by Thomas Edwards ’20
Orientation at Providence College is memorable for everyone. Some memories are fond, some not so fond, but every PC student shares this experience. Orientation provides students with the information they will need to navigate their journey here at PC.
Orientation Leaders (OLs) are at the head of the whole operation, providing their wealth of information and expertise as PC students to their groups of roughly 30 freshmen per 2-3 OLs.
These OLs are responsible for attending planned activities with their groups such as casino night. OLs share their expertise with new students through an activity called “Tough Questions,” in which new students ask questions anonymously to their OLs. “It’s the stuff that, you know, of course they don’t want to say out loud or even want people knowing is their question, but it’s questions they really want answered. After doing that session I left and I really felt I helped people today,” said Steven Sawan ’20.
Amanda Piechota ’19 added, “To speak and watch a group of disinterested kids stop and intently register with the words that you’re throwing at them, to become engaged with you. This was very humbling for me.”
Among the staff are Orientation Coordinators, a group of five students who do not lead groups, but instead lead orientation as a whole. They develop the orientation programs and activities, as well as oversee the events during orientation week. This year they included a new workshop regarding mental health called Pause and Be Present at PC. “It was a mindfulness-based exercise workshop,” stated Orientation Coordinator Ariana Tomasi ’19. “As students we’re always go, go, go, and stress but social life with academic life and organizations, clubs. [The speaker] gave students techniques and exercises to be mindful and to breathe and to come back to a space of peace and quiet that you can practice throughout your time at college,” Tomasi continued.

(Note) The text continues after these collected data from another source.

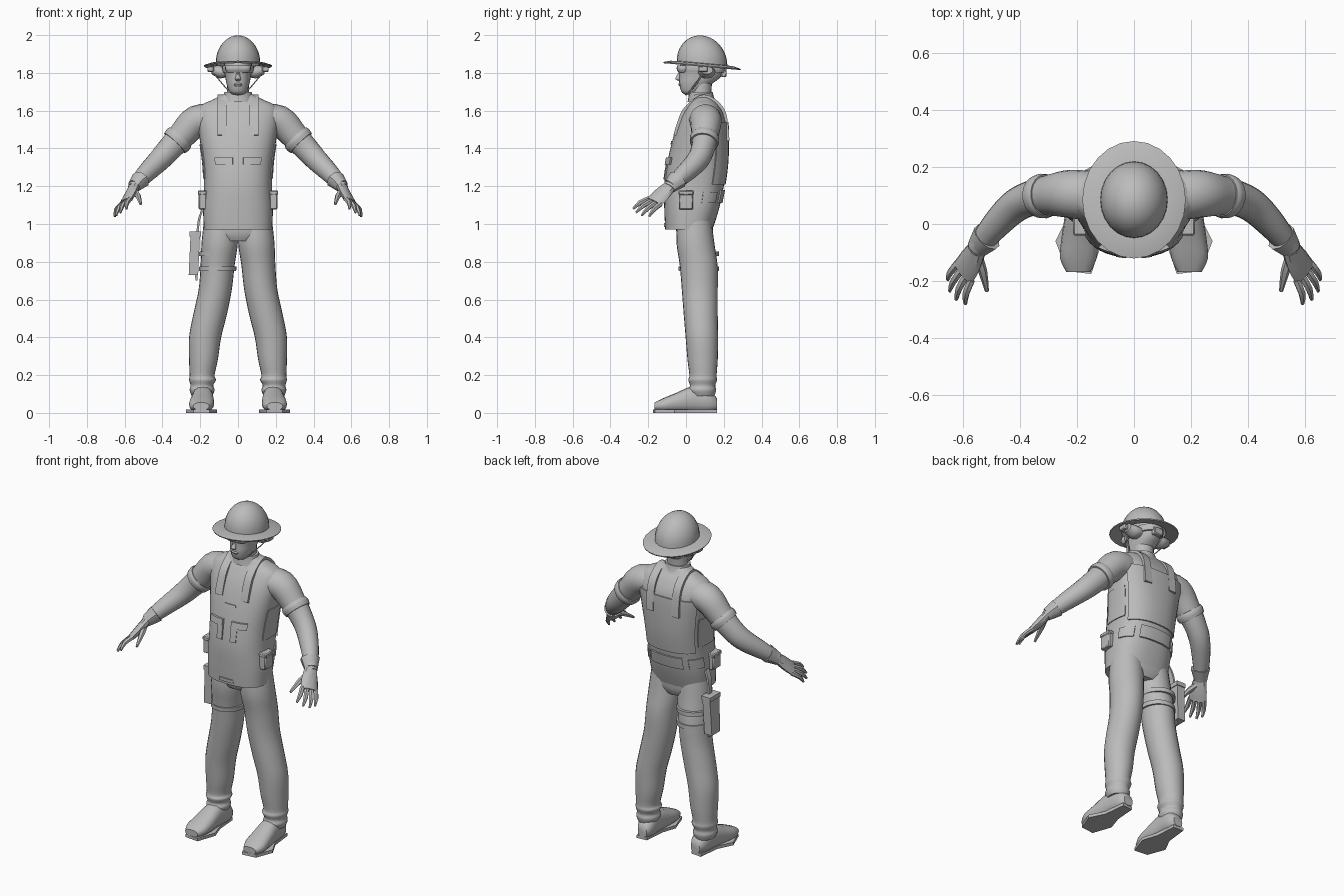
import bpy, bmesh
from math import sin, cos, pi, radians, copysign, sqrt
from mathutils import Vector

if "Cube" in bpy.data.objects:
    bpy.data.objects.remove(bpy.data.objects["Cube"])

grey = bpy.data.materials.new("plain_grey")
grey.use_nodes = True
grey.diffuse_color = (0.5, 0.5, 0.5, 1)
grey.node_tree.nodes["Principled BSDF"].inputs["Base Color"].default_value = (0.5, 0.5, 0.5, 1)
X, Y, Z = Vector((1, 0, 0)), Vector((0, 1, 0)), Vector((0, 0, 1))
made = []


def finish(name, bm):
    bmesh.ops.recalc_face_normals(bm, faces=bm.faces[:])
    mesh = bpy.data.meshes.new(name)
    bm.to_mesh(mesh)
    bm.free()
    mesh.materials.append(grey)
    ob = bpy.data.objects.new(name, mesh)
    bpy.context.collection.objects.link(ob)
    made.append(ob)
    return ob


def smooth_path(pts, steps):
    """Catmull-Rom interpolation of equal-length tuples."""
    out = []
    for i in range(len(pts) - 1):
        quad = [pts[max(i - 1, 0)], pts[i], pts[i + 1], pts[min(i + 2, len(pts) - 1)]]
        for k in range(steps):
            t = k / steps
            out.append([0.5 * (2 * b + (c - a) * t + (2 * a - 5 * b + 4 * c - d) * t * t
                               + (3 * b - a - 3 * c + d) * t ** 3) for a, b, c, d in zip(*quad)])
    return out + [list(pts[-1])]


def oval(angle, ra, rb, power):
    c, s = cos(angle), sin(angle)
    return (ra * copysign(abs(c) ** (2 / power), c), rb * copysign(abs(s) ** (2 / power), s))


def loft(name, pts, side=1, axis=None, ref=Y, n=20, steps=4, power=2, closed=True):
    """Skin along rings (x, y, z, ra, rb); n=4 gives a box section."""
    path = smooth_path(pts, steps)
    bm = bmesh.new()
    rings = []
    for i, (x, y, z, ra, rb) in enumerate(path):
        t = axis or (Vector(path[min(i + 1, len(path) - 1)][:3]) - Vector(path[max(i - 1, 0)][:3]))
        a = ref.cross(t).normalized()
        b = t.cross(a).normalized()
        turn, grow = (pi / 4, sqrt(2)) if n == 4 else (0, 1)
        ring = []
        for k in range(n):
            u, v = oval(2 * pi * k / n + turn, ra * grow, rb * grow, power)
            p = Vector((x, y, z)) + a * u + b * v
            ring.append(bm.verts.new((p.x * side, p.y, p.z)))
        rings.append(ring)
    for r, q in zip(rings, rings[1:]):
        for k in range(n):
            bm.faces.new((r[k], r[(k + 1) % n], q[(k + 1) % n], q[k]))
    if closed:
        bm.faces.new(rings[0])
        bm.faces.new(rings[-1])
    return finish(name, bm)


def box(name, centre, size):
    bm = bmesh.new()
    bmesh.ops.create_cube(bm, size=1)
    for v in bm.verts:
        v.co = Vector(c + s * q for c, s, q in zip(centre, size, v.co))
    bmesh.ops.bevel(bm, geom=bm.edges[:], offset=0.005, segments=1, affect='EDGES')
    return finish(name, bm)


# Torso: height, centre y, half width, half depth
torso = [(0.97, .015, .18, .125), (1.08, .03, .185, .145), (1.2, .042, .18, .158),
         (1.32, .058, .185, .158), (1.45, .075, .203, .145), (1.55, .09, .217, .125),
         (1.62, .093, .205, .09), (1.66, .09, .13, .062), (1.69, .085, .07, .05)]
loft("torso_vest", [(0, y, z, rx, ry) for z, y, rx, ry in torso], axis=Z, n=40, steps=5, power=2.5)


def panel(name, z0, z1, deg0, deg1, off):
    """Raised plate that follows the torso surface."""
    dense = smooth_path(torso, 8)
    bm = bmesh.new()
    cols, rows, grid = 12, 10, []
    for j in range(rows + 1):
        z = z0 + (z1 - z0) * j / rows
        low, high = next((p, q) for p, q in zip(dense, dense[1:]) if q[0] >= z)
        f = (z - low[0]) / (high[0] - low[0])
        y, rx, ry = [p + (q - p) * f for p, q in zip(low[1:], high[1:])]
        row = []
        for i in range(cols + 1):
            u, v = oval(radians(deg0 + (deg1 - deg0) * i / cols), rx - .006, ry - .006, 2.5)
            row.append(bm.verts.new((u, y + v, z)))
        grid.append(row)
    for r, q in zip(grid, grid[1:]):
        for i in range(cols):
            bm.faces.new((r[i], r[i + 1], q[i + 1], q[i]))
    new = bmesh.ops.extrude_face_region(bm, geom=bm.faces[:], use_keep_orig=True)["geom"]
    for v in new:
        if isinstance(v, bmesh.types.BMVert):
            v.co += Vector((v.co.x, v.co.y - .06, 0)).normalized() * (off + .006)
    return finish(name, bm)


# Vest plates, pockets and flaps
panel("back_plate", 1.21, 1.54, 32, 148, .008)
panel("lower_back_pocket", 1.11, 1.18, 62, 118, .01)
panel("hem_tab", .985, 1.005, -100, -80, .006)
panel("chest_notch", 1.42, 1.44, -97, -83, .005)
for side, word in ((1, "left"), (-1, "right")):
    a = -90 + side * 5
    panel(word + "_pocket_flap", 1.315, 1.352, a, a + side * 28, .013)
    panel(word + "_pocket_body", 1.235, 1.315, a, a + side * 10, .007)
    panel(word + "_waist_pocket", 1.11, 1.17, 90 - side * 75, 90 - side * 40, .007)
    panel(word + "_side_panel", 1.24, 1.42, 90 - side * 108, 90 - side * 66, .005)

# Helmet: dome, flared brim and hollow underside, tilted back
bm = bmesh.new()
dome = [(.118 * sin(k * pi / 20), 1.852 + .146 * cos(k * pi / 20)) for k in range(11)]
profile = dome + [(.15, 1.849), (.181, 1.839), (.179, 1.833), (.115, 1.845), (.08, 1.93), (0, 1.95)]
verts = [bm.verts.new((r, 0, z)) for r, z in profile]
edges = [bm.edges.new(e) for e in zip(verts, verts[1:])]
bmesh.ops.spin(bm, geom=verts + edges, cent=(0, 0, 0), axis=(0, 0, 1), angle=2 * pi, steps=24)
bmesh.ops.remove_doubles(bm, verts=bm.verts[:], dist=.0005)
for v in bm.verts:
    v.co.y *= 1.135
    v.co.z -= .09 * v.co.y
    v.co.y += .085
finish("helmet", bm)

# Head, face and neck
loft("head", [(0, .025, 1.685, .025, .03), (0, .03, 1.70, .046, .054), (0, .05, 1.74, .06, .085),
              (0, .075, 1.78, .068, .11), (0, .085, 1.83, .075, .118), (0, .085, 1.89, .065, .1)],
     axis=Z, n=28, power=2.2)
loft("nose", [(0, -.024, 1.815, .006, .008), (0, -.036, 1.785, .011, .014),
              (0, -.043, 1.768, .015, .014), (0, -.03, 1.757, .01, .008)], axis=Z, n=10)
loft("lips", [(0, -.025, 1.748, .015, .008), (0, -.032, 1.738, .022, .009),
              (0, -.026, 1.728, .015, .008)], axis=Z, n=12)
loft("neck", [(0, .085, 1.6, .066, .06), (0, .078, 1.68, .06, .056), (0, .085, 1.77, .056, .055)], axis=Z)
loft("collar", [(0, .083, 1.645, .088, .075), (0, .08, 1.675, .078, .067), (0, .078, 1.7, .072, .063)], axis=Z)
loft("goggle_strap", [(0, .085, 1.803, .08, .122), (0, .085, 1.82, .084, .126),
                      (0, .085, 1.84, .083, .124)], axis=Z, n=28, power=2.3)
loft("goggle_lens", [(0, -.015, 1.802, .058, .025), (0, -.015, 1.82, .068, .034),
                     (0, -.015, 1.84, .066, .032)], axis=Z, power=3)
box("rear_buckle", (0, .2, 1.8), (.06, .03, .045))

for s, word in ((1, "left"), (-1, "right")):
    # Headset and chin strap
    loft(word + "_ear_cup", [(.065, .11, 1.805, .045, .03), (.1, .11, 1.805, .045, .034),
                             (.14, .11, 1.815, .032, .022)], s, axis=X, ref=Z, n=14)
    box(word + "_headset_arm", (s * .145, .09, 1.82), (.035, .05, .03))
    loft(word + "_chin_strap", [(.13, .09, 1.8, .003, .006), (.085, .055, 1.745, .003, .006),
                                (.04, .015, 1.697, .003, .006), (0, .0, 1.684, .003, .006)], s, n=8)

    # Shoulder strap
    loft(word + "_shoulder_strap",
         [(.085, y, z, .008, .024) for y, z in ((-.058, 1.47), (-.044, 1.52), (-.012, 1.6), (.045, 1.655),
          (.095, 1.677), (.15, 1.655), (.198, 1.6), (.216, 1.52), (.222, 1.44))], s, ref=X, n=4)

    # Arm and rolled sleeve edge
    loft(word + "_arm", [(.12, .095, 1.55, .085, .08), (.22, .105, 1.545, .085, .083),
                         (.30, .1, 1.465, .071, .073), (.36, .09, 1.40, .062, .066),
                         (.42, .06, 1.335, .058, .06), (.49, -.01, 1.265, .049, .05),
                         (.55, -.085, 1.2, .036, .036)], s, ref=Z)
    loft(word + "_sleeve_cuff", [(.305, .1, 1.46, .074, .077), (.318, .098, 1.446, .079, .081),
                                 (.335, .095, 1.428, .074, .077)], s, ref=Z)

    # Gloved hand with flared cuff
    palm = Vector((.69, -.19, .69))
    loft(word + "_glove_cuff", [(.515, -.045, 1.235, .056, .05), (.535, -.068, 1.214, .046, .042),
                                (.555, -.09, 1.19, .036, .03)], s, ref=palm, n=10, steps=1)
    loft(word + "_palm", [(.545, -.08, 1.205, .034, .027), (.572, -.13, 1.155, .05, .024),
                          (.598, -.17, 1.115, .052, .018)], s, ref=palm, n=10, steps=2)
    tips = ((.652, -.195, 1.04), (.645, -.235, 1.045), (.622, -.265, 1.06), (.59, -.28, 1.08))
    for i, tip in enumerate(tips):
        k = i - 1.5
        root = Vector((.592 - .015 * k, -.165 - .021 * k, 1.12 + .009 * k))
        mid = root.lerp(Vector(tip), .55) + Vector((.008, -.002, .008))
        loft(f"{word}_finger_{i + 1}", [(*root, .014, .014), (*mid, .013, .013), (*tip, .006, .006)],
             s, ref=palm, n=6, steps=2)
    loft(word + "_thumb", [(.55, -.11, 1.175, .018, .018), (.53, -.165, 1.15, .016, .015),
                           (.515, -.235, 1.105, .007, .007)], s, ref=Z, n=6, steps=2)

    # Trouser leg with bunched ankle
    loft(word + "_trouser_leg",
         [(.092, .045, 1.02, .088, .09), (.097, .05, .9, .096, .1), (.108, .067, .78, .09, .1),
          (.121, .073, .65, .088, .095), (.148, .078, .52, .089, .09), (.174, .084, .4, .085, .086),
          (.183, .088, .28, .076, .08), (.19, .09, .2, .066, .072), (.188, .088, .175, .071, .076),
          (.191, .088, .145, .06, .067), (.19, .086, .12, .066, .073), (.19, .09, .09, .055, .06)],
         s, axis=Z, n=24)

    # Boot and angular sole
    loft(word + "_boot", [(.178, .165, .045, .03, .03), (.18, .125, .062, .05, .058),
                          (.186, .04, .072, .055, .07), (.19, -.05, .055, .064, .052),
                          (.195, -.12, .042, .064, .036), (.195, -.168, .035, .042, .02)],
         s, axis=-Y, ref=Z, n=16, steps=3, power=2.4)
    bm = bmesh.new()
    outline = ((.15, .16), (.215, .165), (.23, .03), (.275, -.06), (.235, -.165), (.15, -.175), (.11, -.06), (.14, .03))
    sole = bm.faces.new([bm.verts.new((s * x, y, 0)) for x, y in outline])
    new = bmesh.ops.extrude_face_region(bm, geom=[sole], use_keep_orig=True)["geom"]
    bmesh.ops.translate(bm, verts=[g for g in new if isinstance(g, bmesh.types.BMVert)], vec=(0, 0, .018))
    finish(word + "_sole", bm)

    # Hip pouch and its lid
    box(word + "_hip_pouch", (s * .188, 0, 1.125), (.042, .075, .095))
    box(word + "_hip_pouch_lid", (s * .189, 0, 1.165), (.048, .08, .024))

# Seat of the trousers
loft("trouser_seat", [(0, .045, .91, .1, .08), (0, .045, .95, .17, .095), (0, .045, 1.02, .178, .1)],
     axis=Z, n=28, power=2.4)

# Thigh holster with hanger and leg straps on the right side
loft("holster", [(.226, .085, .95, .025, .045), (.236, .085, .73, .025, .04)], -1, axis=Z, n=4, steps=1)
loft("holster_rim", [(.226, .085, .96, .03, .05), (.227, .085, .935, .03, .05)], -1, axis=Z, n=4, steps=1)
loft("holster_tail", [(.222, .085, .74, .008, .014), (.219, .085, .7, .005, .01)], -1, axis=Z, n=4, steps=1)
loft("holster_hanger", [(.18, .06, 1.09, .006, .016), (.205, .07, 1.03, .006, .016),
                        (.215, .08, .95, .006, .016)], -1, axis=Z, n=4)
for i, z in enumerate((.75, .83)):
    loft(f"thigh_strap_{i + 1}", [(.108, .068, z, .098, .106), (.106, .067, z + .025, .099, .107)],
         -1, axis=Z, n=24, steps=1)

# Smooth shading that keeps hard edges
bpy.ops.object.select_all(action='DESELECT')
for ob in made:
    ob.select_set(True)
bpy.context.view_layer.objects.active = made[0]
bpy.ops.object.shade_smooth_by_angle(angle=radians(38))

Some universities have their freshmen come a week before classes begin to have a week-long orientation, instead of breaking it up into two weekends as is done here at PC. “It is nice to have a break between the two,” said Caprial Harris ’19. “The first four days can be pretty overwhelming for students, so having a break is definitely needed.”
Michael Oross ’22 stated that, “Knowing what I think this weekend entails, if they were to try and put that all in the days we had, I think that would be way too much and we would all be absolutely exhausted.”
When questioned about the overall effectiveness of orientation, freshmen and OLs agreed once again.
Harris said, “I didn’t really make an effort with my orientation or let my OLs help me. Now being on the other side of it, I understand where students are coming from, but we are here as a resource and we want students to ask us for advice and ask us questions.”
Oross added, “I went from my first day being incredibly nervous and anxious, and everyday it’s gotten much, much easier. So, I do think it did a lot of good.”
When asked about how they might want to see orientation change in the years to come, many felt that it was in a good place. One suggestion came from Piechota. “I wish that the administrators were around to speak to the kids a little bit more,” said Piechota as she recollected her freshman year orientation in which Dean of Students Steven Sears and Father Cuddy, O.P., gave a talk on student life. “They were two administrators who showed that they really understood student life. They didn’t skip around anything, and the way they painted Eaton Street and your first couple of nights freshman year was pretty funny, and it was just down to earth.”
The biggest criticism, however, came from Harris, “As an OL, I wish orientation was even longer than it is, because I wish I could spend more time with my group!”